    1. Dear Eduardo,

      Thank you very much for reading the series, your warm comment, and nice suggestions! I’m sorry for my English reply as I can’t write in Spanish (I used Google translation to read your comment…thanks for the advanced technology!).
      I will consider your suggestions. Ziegfeld Theater is unfortunately closed, but I will take a photo before it’s too late. The theater should still be there. I decided not to include the loft on Canal Street after a lot of thoughts because it’s pre-KISS era.
      Thanks again. Stay tuned with TRIPMUZE.COM, and rock on!

  2. Hiro….A Most Awesome Post! It Is A Lot To Take In, But You Did A Very Thorough Back Story On A Very Prolific Band….Also, Happy 1st Anniversary To Tripmuze!! Your Site Is Awesome And Growing, Its Really Wonderful To See You Doing What You Love!!!

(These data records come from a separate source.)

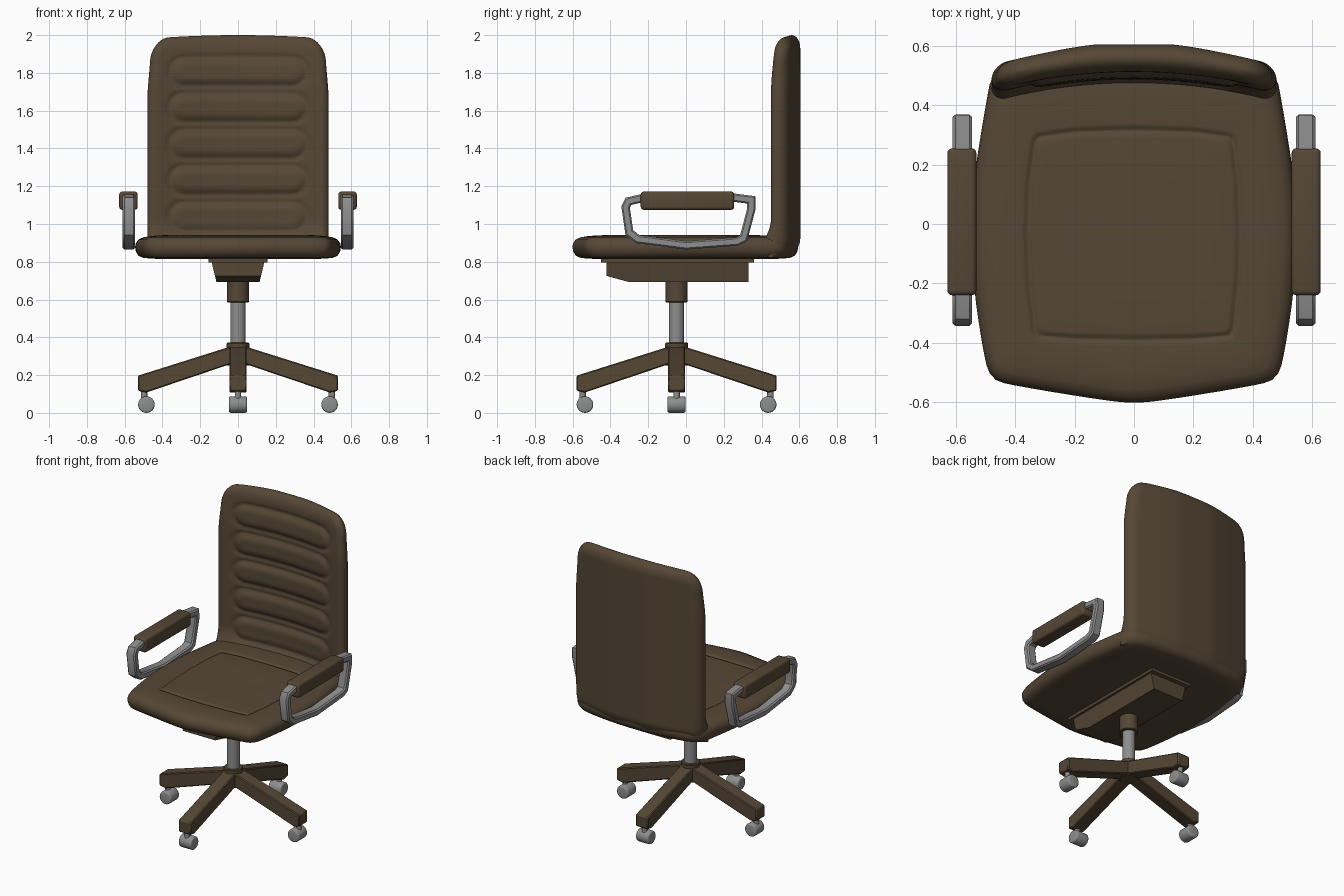
import bpy, bmesh, math
from mathutils import Matrix, Vector

if "Cube" in bpy.data.objects:
    bpy.data.objects.remove(bpy.data.objects["Cube"])


def material(name, rgb):
    m = bpy.data.materials.new(name)
    m.diffuse_color = (*rgb, 1)
    m.use_nodes = True
    m.node_tree.nodes["Principled BSDF"].inputs["Base Color"].default_value = m.diffuse_color
    return m


BROWN = material("brown leather", (0.092, 0.063, 0.036))
GREY = material("grey metal", (0.27, 0.27, 0.27))


def finish(name, bm, mat, bevel=0, segs=2, angle=35):
    bmesh.ops.remove_doubles(bm, verts=bm.verts, dist=1e-4)
    bmesh.ops.recalc_face_normals(bm, faces=bm.faces)
    if bevel:
        edges = [e for e in bm.edges if e.calc_face_angle(0) > 0.6]
        bmesh.ops.bevel(bm, geom=edges, offset=bevel, segments=segs, profile=0.5, affect='EDGES')
    me = bpy.data.meshes.new(name)
    bm.to_mesh(me)
    bm.free()
    ob = bpy.data.objects.new(name, me)
    bpy.context.collection.objects.link(ob)
    me.materials.append(mat)
    bpy.ops.object.select_all(action='DESELECT')
    ob.select_set(True)
    bpy.context.view_layer.objects.active = ob
    bpy.ops.object.shade_smooth_by_angle(angle=math.radians(angle))
    return ob


def loft(rings, caps=True, closed=False):
    bm = bmesh.new()
    vr = [[bm.verts.new(p) for p in r] for r in rings]
    n = len(vr[0])
    pairs = list(zip(vr, vr[1:])) + ([(vr[-1], vr[0])] if closed else [])
    for a, b in pairs:
        for i in range(n):
            j = (i + 1) % n
            bm.faces.new((a[i], a[j], b[j], b[i]))
    if caps and not closed:
        bm.faces.new(vr[0])
        bm.faces.new(vr[-1])
    return bm


def box(name, x, y, z, mat, bevel=0, segs=2):
    rings = [[(x[0], y[0], k), (x[1], y[0], k), (x[1], y[1], k), (x[0], y[1], k)] for k in z]
    return finish(name, loft(rings), mat, bevel, segs)


def cylinder(name, r, depth, matrix, mat, bevel=0, segs=2, n=24):
    bm = bmesh.new()
    bmesh.ops.create_cone(bm, cap_ends=True, segments=n, radius1=r, radius2=r,
                          depth=depth, matrix=matrix)
    return finish(name, bm, mat, bevel, segs)


def smooth(t):
    t = min(max(t, 0), 1)
    return t * t * (3 - 2 * t)


def mirrored(half):
    return half + [(-x, y) for x, y in reversed(half) if x > 0]


def chaikin(pts, times):
    for _ in range(times):
        out = []
        for i, a in enumerate(pts):
            b = pts[(i + 1) % len(pts)]
            out += [(a[0] * .75 + b[0] * .25, a[1] * .75 + b[1] * .25),
                    (a[0] * .25 + b[0] * .75, a[1] * .25 + b[1] * .75)]
        pts = out
    return pts


def ray_radius(poly, c, th):
    # distance from c to the outline in direction th
    dx, dy = math.cos(th), math.sin(th)
    best = 0
    for i, a in enumerate(poly):
        b = poly[(i + 1) % len(poly)]
        ax, ay, ex, ey = a[0] - c[0], a[1] - c[1], b[0] - a[0], b[1] - a[1]
        den = dx * ey - dy * ex
        if abs(den) > 1e-9:
            t, s = (ax * ey - ay * ex) / den, (ax * dy - ay * dx) / den
            if t > 0 and -1e-6 <= s <= 1 + 1e-6:
                best = max(best, t)
    return best


# Seat cushion with a stitched panel
C = (0, -0.04)
outline = chaikin(mirrored([(0, -.606), (.14, -.588), (.40, -.545), (.485, -.525), (.51, -.42),
                            (.545, -.18), (.545, .12), (.50, .40), (.475, .53),
                            (.30, .575), (0, .60)]), 2)
panel = mirrored([(0, -.395), (.2, -.39), (.335, -.378), (.355, -.2), (.362, -.04), (.355, .14),
                  (.335, .295), (.2, .314), (0, .32)])
angles = [2 * math.pi * (i + .5) / 144 for i in range(144)]
R = [ray_radius(outline, C, a) for a in angles]
P = [ray_radius(panel, C, a) for a in angles]


def ring(radii, off, z):
    return [(C[0] + (r + off) * math.cos(a), C[1] + (r + off) * math.sin(a), z)
            for r, a in zip(radii, angles)]


rings = [ring(R, o, z) for o, z in ((-.45, .815), (-.12, .815), (-.045, .82), (-.018, .832), (-.004, .855),
                                    (0, .878), (-.004, .898), (-.018, .918), (-.045, .930), (-.09, .937))]
rings += [ring(P, o, z) for o, z in ((.02, .942), (.008, .940), (0, .932), (-.008, .932),
                                     (-.016, .940), (-.03, .942), (-.2, .938))]
finish("seat", loft(rings), BROWN, angle=60)


# Backrest: curved padded slab with five cushions on its front
def clustered(lo, hi, r, n_edge, n_mid):
    edge = [r * (1 - math.cos(math.pi / 2 * i / n_edge)) for i in range(n_edge)]
    mid = [lo + r + (hi - lo - 2 * r) * i / n_mid for i in range(n_mid + 1)]
    return [lo + e for e in edge] + mid + [hi - e for e in reversed(edge)]


def round_edge(d, r):
    t = min(max(d / r, 0), 1)
    return math.sqrt(max(0, 1 - (1 - t) ** 2))


def half_width(z):
    w = .48 - .015 * smooth((z - 1.65) / .25)
    t = min(max((z - 1.86) / .14, 0), 1)
    return w - .10 * (1 - math.sqrt(1 - t * t))


def cushion(x, z):
    d = min(math.hypot(max(abs(x) - .285, 0), z - zc) for zc in (1.04, 1.232, 1.424, 1.616, 1.808)) - .078
    groove = .009 * math.exp(-(d / .014) ** 2)
    return groove - .012 * smooth(-d / .05)


def back_point(u, z, front):
    w = half_width(z)
    x = u * w
    e = round_edge(w - abs(x), .055) * round_edge(2 - z, .07) * round_edge(z - .82, .04)
    yf = .50 - .062 * (abs(x) / .48) ** 2 + .015 * smooth((z - 1.7) / .3)
    yf -= .05 * max(0, 1 - (z - .9) / .13) ** 2 if z > .9 else .05
    yb = .605 - .07 * (max(0, abs(x) - .12) / .36) ** 1.3 - .03 * smooth((.92 - z) / .1)
    mid, half = (yf + yb) / 2, (yb - yf) / 2
    y = mid - half * e + cushion(x, z) * e if front else mid + half * e
    return (x, y, z - .014 * (x / .4) ** 2 * smooth((z - 1.8) / .2))


us = clustered(-1, 1, .11, 7, 56)
rings = [[back_point(u, z, True) for u in us] + [back_point(u, z, False) for u in reversed(us)]
         for z in clustered(.82, 2.0, .06, 7, 96)]
bm = loft(rings, caps=False)
bmesh.ops.dissolve_degenerate(bm, dist=1e-5, edges=bm.edges)
finish("backrest", bm, BROWN, angle=60)

# Armrests: closed metal loop with a padded top
loop = [(.25, 1.14), (.345, 1.128), (.346, 1.08), (.305, .925), (.27, .907), (0, .887),
        (-.255, .92), (-.30, .955), (-.32, 1.09), (-.305, 1.12), (-.24, 1.135)]
section = [(-.033, -.014), (-.024, -.022), (.024, -.022), (.033, -.014),
           (.033, .014), (.024, .022), (-.024, .022), (-.033, .014)]
for side, label in ((-1, "left"), (1, "right")):
    rings = []
    for i, p in enumerate(loop):
        p = Vector(p)
        a = (p - Vector(loop[i - 1])).normalized()
        b = (Vector(loop[(i + 1) % len(loop)]) - p).normalized()
        t = (a + b).normalized()
        n = Vector((-t.y, t.x)) / max(t.dot(a), .6)
        rings.append([(side * .578 + sx, p.x + n.x * sn, p.y + n.y * sn) for sx, sn in section])
    finish(label + "_arm_frame", loft(rings, closed=True), GREY, angle=40)
    box(label + "_arm_pad", (side * .58 - .049, side * .58 + .049), (-.24, .255), (1.075, 1.172), BROWN, .016, 3)

# Tilt mechanism under the seat
box("seat_plate", (-.155, .155), (-.45, .36), (.796, .825), BROWN)
rings = [[(-.14, y, .80), (.14, y, .80), (hw, y, z), (-hw, y, z)]
         for y, z, hw in ((-.42, .725, .122), (-.30, .692, .114), (.33, .692, .114))]
finish("tilt_mechanism", loft(rings), BROWN)

# Central column
YC = -.05
for name, r, z0, z1, mat in (("column_sleeve", .058, .585, .70, BROWN),
                             ("gas_column", .040, .34, .60, GREY),
                             ("base_hub", .060, .25, .372, BROWN)):
    cylinder(name, r, z1 - z0, Matrix.Translation((0, YC, (z0 + z1) / 2)), mat, .004, 1, 32)

# Four-legged base with casters
profile = [(0, .355), (.05, .348), (.53, .197), (.53, .117), (.485, .108), (.05, .255), (0, .262)]
for k, label in enumerate(("right", "back", "left", "front")):
    place = Matrix.Translation((0, YC, 0)) @ Matrix.Rotation(k * math.pi / 2, 4, 'Z')
    bm = loft([[place @ Vector((r, s, z)) for r, z in profile] for s in (-.046, .046)])
    finish(label + "_leg", bm, BROWN, .006, 1)
    cylinder(label + "_caster_stem", .017, .09, place @ Matrix.Translation((.497, 0, .095)), GREY, n=16)
    wheel = place @ Matrix.Translation((.485, 0, .044)) @ Matrix.Rotation(math.pi / 2, 4, 'X')
    cylinder(label + "_caster_wheel", .044, .096, wheel, GREY, .010, 3)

  3. I plan to visit new York September 2017-I’m a huge KISS fan- I hear the comic book store is no longer there???? May I get a reply on this please-

    1. Hi. Thanks for checking! Indeed, there is no more comic store. It was just another office as of last summer. You can see from outside, that faces to 23rd St and on the second floor. I’m sure you’ll still enjoy good KISS experiences as well as other exciting memories in NYC. Wish you a wonderful NYC trip!